Olives, pizza bianca, marinated artichokes, salumi, and—of course—a bottle of wine are all it takes to make a picnic break from the ancient ruins and Renaissance highlights of Rome. Oh—and a quiet little park. The Villa Borghese gardens, near the Piazza del Popolo, is a picnic-perfect landscape for escape. The Spanish Steps lead up to this English-style garden, but the romantic feel of the urban park is all-Italian—a fact reinforced by the sculptures by Bernini and paintings by Titian, Raphael, and Caravaggio housed within the Galleria Borghese on the broad expanse of these scenic gardens.
Rain forests hug dramatic cliffs, waterfalls cascade into rivers, and 4,000-foot rocky peaks tower over a deep fjord that has become New Zealand’s most famous destination. Yes, it’s on the tourist trail, but remote Milford Sound—within the Te Wahipounamu World Heritage site—retains a grandeur that visitors and rain (182 days of it each year) can’t begin to dampen. Buses depart from Queenstown for a drive across the Southern Alps, past alpine forests and mirror-like lakes. Pack a picnic and hop aboard a two-hour boat tour of the awe-inspiring sound or kayak around the coastline for a floating lunch party. What to pack? How about traditional Kiwi eats such as Anzac biscuits, colonial goose (roast leg of lamb), and a bottle of Marlborough sauvignon blanc.
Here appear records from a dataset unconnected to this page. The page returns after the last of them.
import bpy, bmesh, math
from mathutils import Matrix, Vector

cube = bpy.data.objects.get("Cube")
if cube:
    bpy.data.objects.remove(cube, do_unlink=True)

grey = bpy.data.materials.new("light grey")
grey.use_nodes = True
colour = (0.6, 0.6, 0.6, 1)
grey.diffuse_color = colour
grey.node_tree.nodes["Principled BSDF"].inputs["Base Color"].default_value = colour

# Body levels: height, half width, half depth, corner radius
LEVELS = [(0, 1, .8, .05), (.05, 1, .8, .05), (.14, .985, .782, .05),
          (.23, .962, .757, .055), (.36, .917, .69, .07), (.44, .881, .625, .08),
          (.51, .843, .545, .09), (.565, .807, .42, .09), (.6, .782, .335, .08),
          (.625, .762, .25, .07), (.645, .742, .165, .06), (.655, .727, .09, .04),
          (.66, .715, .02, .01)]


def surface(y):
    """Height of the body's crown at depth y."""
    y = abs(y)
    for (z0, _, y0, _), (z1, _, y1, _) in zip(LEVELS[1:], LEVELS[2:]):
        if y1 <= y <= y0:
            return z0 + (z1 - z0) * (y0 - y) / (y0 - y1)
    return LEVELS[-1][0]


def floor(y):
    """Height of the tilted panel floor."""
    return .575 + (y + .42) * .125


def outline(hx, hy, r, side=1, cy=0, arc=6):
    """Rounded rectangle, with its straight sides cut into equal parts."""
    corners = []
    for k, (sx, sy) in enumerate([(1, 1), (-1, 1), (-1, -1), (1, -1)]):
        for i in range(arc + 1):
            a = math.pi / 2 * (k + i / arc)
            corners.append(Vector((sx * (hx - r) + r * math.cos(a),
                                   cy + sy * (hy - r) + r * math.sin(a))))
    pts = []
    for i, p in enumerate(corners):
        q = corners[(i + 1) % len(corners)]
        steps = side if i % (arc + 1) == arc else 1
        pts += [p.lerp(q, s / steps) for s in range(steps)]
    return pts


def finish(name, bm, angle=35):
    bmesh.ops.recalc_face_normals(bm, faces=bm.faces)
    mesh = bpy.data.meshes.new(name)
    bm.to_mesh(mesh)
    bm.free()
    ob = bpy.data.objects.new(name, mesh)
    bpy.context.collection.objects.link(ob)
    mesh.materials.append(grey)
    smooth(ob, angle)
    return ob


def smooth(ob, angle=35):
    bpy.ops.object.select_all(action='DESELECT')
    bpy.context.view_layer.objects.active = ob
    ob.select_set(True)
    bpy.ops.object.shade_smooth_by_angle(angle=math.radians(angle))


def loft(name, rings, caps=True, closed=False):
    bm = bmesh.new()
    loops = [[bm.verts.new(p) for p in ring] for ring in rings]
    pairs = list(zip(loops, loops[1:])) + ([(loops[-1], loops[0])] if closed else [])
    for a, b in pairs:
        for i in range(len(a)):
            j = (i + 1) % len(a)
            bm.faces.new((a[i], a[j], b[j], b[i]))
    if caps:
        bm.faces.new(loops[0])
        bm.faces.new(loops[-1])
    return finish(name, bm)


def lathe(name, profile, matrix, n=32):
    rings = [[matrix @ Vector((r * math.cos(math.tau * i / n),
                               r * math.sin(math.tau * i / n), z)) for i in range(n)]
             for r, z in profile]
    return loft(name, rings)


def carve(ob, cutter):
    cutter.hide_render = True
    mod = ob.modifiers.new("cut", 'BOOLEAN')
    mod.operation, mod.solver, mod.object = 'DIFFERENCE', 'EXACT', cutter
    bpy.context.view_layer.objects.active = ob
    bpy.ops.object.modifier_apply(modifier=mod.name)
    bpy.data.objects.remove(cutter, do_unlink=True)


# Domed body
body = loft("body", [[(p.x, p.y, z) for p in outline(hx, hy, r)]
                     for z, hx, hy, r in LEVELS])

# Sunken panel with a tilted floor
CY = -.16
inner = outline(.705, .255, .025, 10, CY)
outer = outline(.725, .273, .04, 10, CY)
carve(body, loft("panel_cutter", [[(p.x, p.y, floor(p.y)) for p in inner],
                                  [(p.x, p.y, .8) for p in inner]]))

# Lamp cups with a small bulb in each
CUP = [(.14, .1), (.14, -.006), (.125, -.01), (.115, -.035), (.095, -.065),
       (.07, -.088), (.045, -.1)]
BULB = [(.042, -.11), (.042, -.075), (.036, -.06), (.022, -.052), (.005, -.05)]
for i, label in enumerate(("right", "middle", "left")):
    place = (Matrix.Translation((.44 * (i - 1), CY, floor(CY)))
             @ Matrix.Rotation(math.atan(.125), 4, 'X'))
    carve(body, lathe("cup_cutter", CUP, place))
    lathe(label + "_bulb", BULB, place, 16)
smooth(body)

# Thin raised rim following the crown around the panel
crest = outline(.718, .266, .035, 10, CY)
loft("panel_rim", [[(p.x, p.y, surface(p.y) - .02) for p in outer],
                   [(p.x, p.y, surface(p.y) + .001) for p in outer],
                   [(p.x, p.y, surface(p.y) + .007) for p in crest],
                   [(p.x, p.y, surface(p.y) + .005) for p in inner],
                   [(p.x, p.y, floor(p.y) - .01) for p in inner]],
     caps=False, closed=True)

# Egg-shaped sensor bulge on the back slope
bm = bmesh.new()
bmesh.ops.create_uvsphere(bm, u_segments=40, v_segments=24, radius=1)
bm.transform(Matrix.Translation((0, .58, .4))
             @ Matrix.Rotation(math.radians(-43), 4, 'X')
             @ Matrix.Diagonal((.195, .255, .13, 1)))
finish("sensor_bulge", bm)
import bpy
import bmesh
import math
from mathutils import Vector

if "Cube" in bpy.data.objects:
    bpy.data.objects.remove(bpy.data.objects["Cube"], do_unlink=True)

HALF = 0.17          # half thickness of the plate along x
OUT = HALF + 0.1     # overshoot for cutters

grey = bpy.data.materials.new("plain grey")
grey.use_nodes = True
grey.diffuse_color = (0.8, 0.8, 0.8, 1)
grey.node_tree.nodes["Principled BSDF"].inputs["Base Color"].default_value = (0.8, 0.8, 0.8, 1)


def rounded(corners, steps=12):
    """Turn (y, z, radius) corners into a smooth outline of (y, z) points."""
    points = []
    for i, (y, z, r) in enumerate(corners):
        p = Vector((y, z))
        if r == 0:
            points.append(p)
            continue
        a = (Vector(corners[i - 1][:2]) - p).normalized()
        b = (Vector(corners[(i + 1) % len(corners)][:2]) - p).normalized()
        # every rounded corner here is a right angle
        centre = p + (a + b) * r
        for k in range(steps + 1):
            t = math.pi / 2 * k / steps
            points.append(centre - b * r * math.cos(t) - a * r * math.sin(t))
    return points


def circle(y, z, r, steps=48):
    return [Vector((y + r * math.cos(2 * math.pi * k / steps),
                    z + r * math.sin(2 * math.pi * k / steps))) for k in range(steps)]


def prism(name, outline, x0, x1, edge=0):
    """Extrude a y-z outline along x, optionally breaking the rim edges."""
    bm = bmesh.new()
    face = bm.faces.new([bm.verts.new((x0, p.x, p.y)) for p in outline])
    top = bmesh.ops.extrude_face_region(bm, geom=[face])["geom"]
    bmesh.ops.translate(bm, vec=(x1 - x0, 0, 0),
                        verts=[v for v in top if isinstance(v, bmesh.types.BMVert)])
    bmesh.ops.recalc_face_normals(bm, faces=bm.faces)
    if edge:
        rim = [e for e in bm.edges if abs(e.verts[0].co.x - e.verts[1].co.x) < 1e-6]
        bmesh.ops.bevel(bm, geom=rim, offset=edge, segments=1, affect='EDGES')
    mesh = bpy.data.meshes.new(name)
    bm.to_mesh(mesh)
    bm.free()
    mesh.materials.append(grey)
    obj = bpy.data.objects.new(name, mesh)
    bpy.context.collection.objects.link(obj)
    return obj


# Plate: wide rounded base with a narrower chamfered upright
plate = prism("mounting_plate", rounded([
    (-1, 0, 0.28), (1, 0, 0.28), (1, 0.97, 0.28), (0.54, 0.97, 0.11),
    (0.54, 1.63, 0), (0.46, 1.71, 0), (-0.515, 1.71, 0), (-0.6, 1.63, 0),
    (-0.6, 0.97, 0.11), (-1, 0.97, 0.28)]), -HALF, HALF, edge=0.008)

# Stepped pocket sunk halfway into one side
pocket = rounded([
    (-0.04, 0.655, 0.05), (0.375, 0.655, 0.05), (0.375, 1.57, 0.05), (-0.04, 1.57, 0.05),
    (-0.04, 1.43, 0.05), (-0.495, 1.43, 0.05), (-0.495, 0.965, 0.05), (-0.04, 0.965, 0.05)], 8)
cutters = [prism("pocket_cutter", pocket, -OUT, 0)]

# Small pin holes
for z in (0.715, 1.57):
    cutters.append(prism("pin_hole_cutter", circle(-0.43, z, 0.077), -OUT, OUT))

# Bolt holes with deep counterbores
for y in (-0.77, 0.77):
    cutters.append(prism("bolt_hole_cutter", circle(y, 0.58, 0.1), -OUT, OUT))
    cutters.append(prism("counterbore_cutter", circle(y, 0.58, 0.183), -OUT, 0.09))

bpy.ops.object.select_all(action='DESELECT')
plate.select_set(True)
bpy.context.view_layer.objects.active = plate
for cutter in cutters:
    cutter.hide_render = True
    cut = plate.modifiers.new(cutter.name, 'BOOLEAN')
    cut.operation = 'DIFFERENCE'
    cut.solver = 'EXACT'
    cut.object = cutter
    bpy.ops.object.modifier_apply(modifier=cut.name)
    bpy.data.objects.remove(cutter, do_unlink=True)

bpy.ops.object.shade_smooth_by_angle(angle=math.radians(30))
At an elevation of nearly 9,000 feet, the view from atop this peak, which towers over the 15th-century ruins of Machu Picchu, is breathtaking in a number of ways. A steep, slippery climb to this rocky summit is a nerve-racking effort—one instantly rewarded with a panoramic perspective of the Urubamba River Valley and the famed city of the Inca. But what to eat? Certainly not a complicated dish of roasted cuy (guinea pig) or a pisco sour. Instead, a celebratory Inca Kola and a pleasantly portable butifarras—a sandwich of Peruvian ham, onions, chili peppers, and lime. Don’t linger too long—the hike down is a doozy.
This feature originally appeared in National Geographic.